Knowing that LET THE CANYONS WEEP was going to be harder to place is something that gives me the ambition to keep going with the query process. The book hasn’t failed because it hasn’t found the right agent, but I will fail if I give up on it.
Or it could just be the hardhead incurable optimist in me…
One of the most difficult things about writing fiction is deciding on a genre, particularly when your work hits several of them tangentially.
For instance, my style is more literary than contemporary. But the Literary genre requires more than a literary style. It identifies character-driven stories that explore the reactions of characters to universal situations, situations often fraught with emotion.
In the broad sense, my novel LET THE CANYONS WEEP does those things, but some would not label it as Literary Fiction because there is too much resolution.

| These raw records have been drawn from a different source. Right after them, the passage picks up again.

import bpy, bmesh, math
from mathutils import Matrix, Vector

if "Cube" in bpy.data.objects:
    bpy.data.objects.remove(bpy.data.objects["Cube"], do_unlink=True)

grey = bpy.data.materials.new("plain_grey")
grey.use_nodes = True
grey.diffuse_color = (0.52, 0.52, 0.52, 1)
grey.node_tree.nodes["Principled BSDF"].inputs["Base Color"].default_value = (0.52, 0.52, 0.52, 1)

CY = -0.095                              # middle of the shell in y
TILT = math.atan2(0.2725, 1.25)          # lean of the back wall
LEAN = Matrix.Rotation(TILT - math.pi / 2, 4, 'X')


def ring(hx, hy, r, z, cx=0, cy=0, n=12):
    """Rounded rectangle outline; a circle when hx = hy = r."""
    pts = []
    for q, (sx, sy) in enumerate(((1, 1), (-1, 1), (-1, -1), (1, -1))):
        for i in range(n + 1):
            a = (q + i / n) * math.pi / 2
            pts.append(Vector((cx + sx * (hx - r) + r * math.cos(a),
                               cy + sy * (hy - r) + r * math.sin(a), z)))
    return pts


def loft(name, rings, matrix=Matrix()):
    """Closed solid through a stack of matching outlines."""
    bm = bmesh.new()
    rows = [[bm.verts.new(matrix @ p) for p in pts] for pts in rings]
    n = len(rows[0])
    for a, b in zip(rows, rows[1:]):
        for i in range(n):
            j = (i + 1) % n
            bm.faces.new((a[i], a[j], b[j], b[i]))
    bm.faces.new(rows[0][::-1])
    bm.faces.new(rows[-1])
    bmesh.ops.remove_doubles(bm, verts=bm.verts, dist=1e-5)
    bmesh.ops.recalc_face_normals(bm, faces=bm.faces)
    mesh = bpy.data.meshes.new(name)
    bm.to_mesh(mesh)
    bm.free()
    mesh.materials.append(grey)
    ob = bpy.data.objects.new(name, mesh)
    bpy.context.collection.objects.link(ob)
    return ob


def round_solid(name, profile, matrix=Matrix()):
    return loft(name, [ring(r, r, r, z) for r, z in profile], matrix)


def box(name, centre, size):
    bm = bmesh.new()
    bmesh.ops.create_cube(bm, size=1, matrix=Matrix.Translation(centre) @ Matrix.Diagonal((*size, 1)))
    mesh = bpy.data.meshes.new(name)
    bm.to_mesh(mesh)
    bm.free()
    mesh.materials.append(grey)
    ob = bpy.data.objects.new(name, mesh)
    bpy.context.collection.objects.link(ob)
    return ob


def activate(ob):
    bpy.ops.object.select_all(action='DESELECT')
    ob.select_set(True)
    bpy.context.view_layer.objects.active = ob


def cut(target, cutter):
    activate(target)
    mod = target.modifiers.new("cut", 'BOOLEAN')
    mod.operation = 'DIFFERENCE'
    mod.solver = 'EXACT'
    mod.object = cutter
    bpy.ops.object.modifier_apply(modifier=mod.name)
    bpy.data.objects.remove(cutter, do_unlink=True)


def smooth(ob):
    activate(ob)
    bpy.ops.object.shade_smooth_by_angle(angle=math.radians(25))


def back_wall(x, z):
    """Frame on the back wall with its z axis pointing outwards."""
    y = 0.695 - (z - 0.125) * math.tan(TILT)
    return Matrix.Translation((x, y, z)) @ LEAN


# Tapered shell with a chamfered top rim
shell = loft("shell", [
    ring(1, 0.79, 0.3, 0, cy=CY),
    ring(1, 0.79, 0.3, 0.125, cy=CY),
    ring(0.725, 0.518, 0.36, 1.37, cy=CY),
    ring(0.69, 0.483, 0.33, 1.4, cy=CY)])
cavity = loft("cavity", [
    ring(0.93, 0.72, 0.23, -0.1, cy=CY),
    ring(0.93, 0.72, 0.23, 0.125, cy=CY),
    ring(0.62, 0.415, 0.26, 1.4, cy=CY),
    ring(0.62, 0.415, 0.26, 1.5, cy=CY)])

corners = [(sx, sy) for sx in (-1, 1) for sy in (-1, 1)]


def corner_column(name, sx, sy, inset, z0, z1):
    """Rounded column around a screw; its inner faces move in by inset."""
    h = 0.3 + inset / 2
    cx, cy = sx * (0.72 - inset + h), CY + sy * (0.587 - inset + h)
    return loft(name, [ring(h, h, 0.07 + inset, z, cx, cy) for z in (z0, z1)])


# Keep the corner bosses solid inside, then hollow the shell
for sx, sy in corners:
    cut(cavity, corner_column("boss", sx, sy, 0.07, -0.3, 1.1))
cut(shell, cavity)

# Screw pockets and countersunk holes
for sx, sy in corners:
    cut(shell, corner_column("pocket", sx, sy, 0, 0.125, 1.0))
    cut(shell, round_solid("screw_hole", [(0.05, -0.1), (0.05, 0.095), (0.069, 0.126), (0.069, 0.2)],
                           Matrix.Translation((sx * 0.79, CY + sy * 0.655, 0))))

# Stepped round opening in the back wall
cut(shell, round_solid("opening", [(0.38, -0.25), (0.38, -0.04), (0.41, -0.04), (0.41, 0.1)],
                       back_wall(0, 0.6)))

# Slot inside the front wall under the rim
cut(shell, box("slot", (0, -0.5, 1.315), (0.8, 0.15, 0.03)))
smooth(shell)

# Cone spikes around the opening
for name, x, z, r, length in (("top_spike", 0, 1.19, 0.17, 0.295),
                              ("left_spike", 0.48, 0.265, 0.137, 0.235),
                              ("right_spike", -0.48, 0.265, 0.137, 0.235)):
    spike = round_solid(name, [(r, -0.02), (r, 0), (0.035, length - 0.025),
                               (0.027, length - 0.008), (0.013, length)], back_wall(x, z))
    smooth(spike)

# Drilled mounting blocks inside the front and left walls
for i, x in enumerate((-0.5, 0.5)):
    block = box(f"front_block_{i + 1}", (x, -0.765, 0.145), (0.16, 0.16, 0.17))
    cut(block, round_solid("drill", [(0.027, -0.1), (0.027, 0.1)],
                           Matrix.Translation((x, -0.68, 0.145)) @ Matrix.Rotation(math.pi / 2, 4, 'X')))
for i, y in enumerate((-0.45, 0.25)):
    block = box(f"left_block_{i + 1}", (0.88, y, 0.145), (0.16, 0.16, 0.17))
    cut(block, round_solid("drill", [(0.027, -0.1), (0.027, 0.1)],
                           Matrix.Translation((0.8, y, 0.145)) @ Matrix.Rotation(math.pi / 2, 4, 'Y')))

What do I mean by “too much resolution”? Literary Fiction is focused on making the reader do some deep thinking, and usually leaves at least one open question in the reader’s mind. My novels are character-driven and, at the end of the books, the major conflict is resolved. However, there are questions left open pertaining to the future of the characters and how deeply the issues will affect them going forward.
On the other hand, most genre fiction has a definite set of rules to follow. A Western, for instance, is plot-driven, and will usually flow this way: hero cowboy/lawman/rancher fights the bad-guy/rich-guy/land-grabber and saves the girl/ranch/town. A twist on that involves a woman, sometimes posing or dressed as a man, fighting obstacles to win the guy/ranch/revenge.
Now I realize this is very simplistic view of a plot and many variations are possible, but most Westerns will follow this formula. And just as Romance readers expect a happy ending, most Westerns readers will expect the formula to be followed, at least to some degree.
So how is my novel, set in the 1880s Arizona Territory, not a Western? To start with, the bad guy’s death is the opening catalyst for the novel, not the thrilling denouement. The cowboy wins the girl (and the ranch) very early on. However, the repercussions of the dead outlaw’s deeds figure prominently in the story until the very end. And to top it all off, the hero manages to create a situation that threatens both his happiness and that of his woman.
So to sum up, a novel that’s set in the Old West but that deviates from the expected norm is, by definition, not a Western. LET THE CANYONS WEEP is a Literary novel set in a Historical time period and most definitely not a Western.